▶ _ASSIGNMENT_: Give again, word for word, each line below starting at the one that contains "rings = [ring(bm, *r) for r in rows]" and ending at the one that contains "bm.verts.new(p)".

+++ EXTRACTED INFORMATION +++

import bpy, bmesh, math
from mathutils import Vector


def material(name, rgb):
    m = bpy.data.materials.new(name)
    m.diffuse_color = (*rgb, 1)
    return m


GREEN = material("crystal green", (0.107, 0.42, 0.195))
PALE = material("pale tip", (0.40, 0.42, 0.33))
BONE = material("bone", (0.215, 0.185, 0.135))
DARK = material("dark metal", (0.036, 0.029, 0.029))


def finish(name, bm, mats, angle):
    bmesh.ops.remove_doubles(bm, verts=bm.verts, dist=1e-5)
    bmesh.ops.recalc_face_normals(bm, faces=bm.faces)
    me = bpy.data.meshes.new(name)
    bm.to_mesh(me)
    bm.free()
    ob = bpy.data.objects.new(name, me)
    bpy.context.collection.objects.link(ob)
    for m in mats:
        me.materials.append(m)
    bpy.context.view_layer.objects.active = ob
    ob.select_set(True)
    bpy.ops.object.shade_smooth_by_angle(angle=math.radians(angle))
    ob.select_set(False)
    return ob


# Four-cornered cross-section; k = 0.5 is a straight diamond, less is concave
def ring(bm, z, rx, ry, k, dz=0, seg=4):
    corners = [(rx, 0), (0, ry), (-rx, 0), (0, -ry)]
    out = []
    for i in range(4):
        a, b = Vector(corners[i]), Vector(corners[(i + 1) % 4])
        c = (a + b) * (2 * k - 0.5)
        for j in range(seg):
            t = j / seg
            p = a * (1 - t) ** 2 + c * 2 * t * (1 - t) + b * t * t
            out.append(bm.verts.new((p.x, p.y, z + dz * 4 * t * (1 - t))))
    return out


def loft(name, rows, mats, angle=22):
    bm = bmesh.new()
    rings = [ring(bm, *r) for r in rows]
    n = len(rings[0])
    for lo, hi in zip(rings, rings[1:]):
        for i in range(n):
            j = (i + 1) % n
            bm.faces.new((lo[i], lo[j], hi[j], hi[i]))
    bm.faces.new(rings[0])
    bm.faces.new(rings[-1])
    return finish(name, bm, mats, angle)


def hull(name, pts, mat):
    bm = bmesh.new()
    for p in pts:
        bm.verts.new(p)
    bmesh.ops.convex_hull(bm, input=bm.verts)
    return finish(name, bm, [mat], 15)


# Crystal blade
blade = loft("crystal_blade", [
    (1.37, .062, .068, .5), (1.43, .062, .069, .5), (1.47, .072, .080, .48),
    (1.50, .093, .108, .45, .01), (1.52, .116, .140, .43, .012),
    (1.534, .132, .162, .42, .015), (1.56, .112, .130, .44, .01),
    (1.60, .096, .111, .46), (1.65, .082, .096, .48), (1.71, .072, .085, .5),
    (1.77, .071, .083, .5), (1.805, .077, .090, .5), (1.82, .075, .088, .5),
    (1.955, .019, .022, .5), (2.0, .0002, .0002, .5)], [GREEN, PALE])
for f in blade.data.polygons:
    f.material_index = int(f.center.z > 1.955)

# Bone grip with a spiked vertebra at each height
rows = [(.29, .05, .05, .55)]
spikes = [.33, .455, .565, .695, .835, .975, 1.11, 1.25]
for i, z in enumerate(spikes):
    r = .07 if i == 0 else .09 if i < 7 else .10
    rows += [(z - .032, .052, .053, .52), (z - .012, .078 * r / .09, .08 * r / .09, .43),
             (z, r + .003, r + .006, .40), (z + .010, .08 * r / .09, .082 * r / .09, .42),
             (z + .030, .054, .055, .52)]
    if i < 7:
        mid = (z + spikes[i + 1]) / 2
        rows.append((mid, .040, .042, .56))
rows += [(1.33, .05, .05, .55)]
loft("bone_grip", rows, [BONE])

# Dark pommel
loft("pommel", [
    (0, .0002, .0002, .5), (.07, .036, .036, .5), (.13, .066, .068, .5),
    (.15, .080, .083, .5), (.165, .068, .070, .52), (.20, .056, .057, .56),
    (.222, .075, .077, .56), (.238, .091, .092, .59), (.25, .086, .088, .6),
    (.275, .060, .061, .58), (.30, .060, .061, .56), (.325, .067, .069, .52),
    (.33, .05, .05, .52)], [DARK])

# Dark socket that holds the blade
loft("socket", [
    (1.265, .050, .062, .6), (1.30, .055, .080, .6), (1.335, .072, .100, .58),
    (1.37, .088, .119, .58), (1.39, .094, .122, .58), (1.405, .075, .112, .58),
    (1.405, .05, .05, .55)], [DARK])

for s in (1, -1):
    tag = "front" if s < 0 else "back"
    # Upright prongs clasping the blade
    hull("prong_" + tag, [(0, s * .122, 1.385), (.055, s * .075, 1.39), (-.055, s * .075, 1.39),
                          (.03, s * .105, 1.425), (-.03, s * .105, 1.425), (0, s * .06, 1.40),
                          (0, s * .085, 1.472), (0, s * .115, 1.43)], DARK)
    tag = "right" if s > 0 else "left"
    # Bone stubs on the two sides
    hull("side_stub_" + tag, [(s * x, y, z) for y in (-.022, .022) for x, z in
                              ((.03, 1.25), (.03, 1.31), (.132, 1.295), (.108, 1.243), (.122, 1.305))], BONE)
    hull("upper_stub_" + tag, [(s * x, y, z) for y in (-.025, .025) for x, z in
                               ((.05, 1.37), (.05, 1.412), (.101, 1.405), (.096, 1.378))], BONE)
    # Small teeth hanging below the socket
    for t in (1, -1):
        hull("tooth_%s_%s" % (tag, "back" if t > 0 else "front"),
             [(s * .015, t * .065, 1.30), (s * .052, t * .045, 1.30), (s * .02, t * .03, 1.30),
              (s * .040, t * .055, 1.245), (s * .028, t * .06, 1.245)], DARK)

+++

▶ _RESPONSE_:
    rings = [ring(bm, *r) for r in rows]
    n = len(rings[0])
    for lo, hi in zip(rings, rings[1:]):
        for i in range(n):
            j = (i + 1) % n
            bm.faces.new((lo[i], lo[j], hi[j], hi[i]))
    bm.faces.new(rings[0])
    bm.faces.new(rings[-1])
    return finish(name, bm, mats, angle)


def hull(name, pts, mat):
    bm = bmesh.new()
    for p in pts:
        bm.verts.new(p)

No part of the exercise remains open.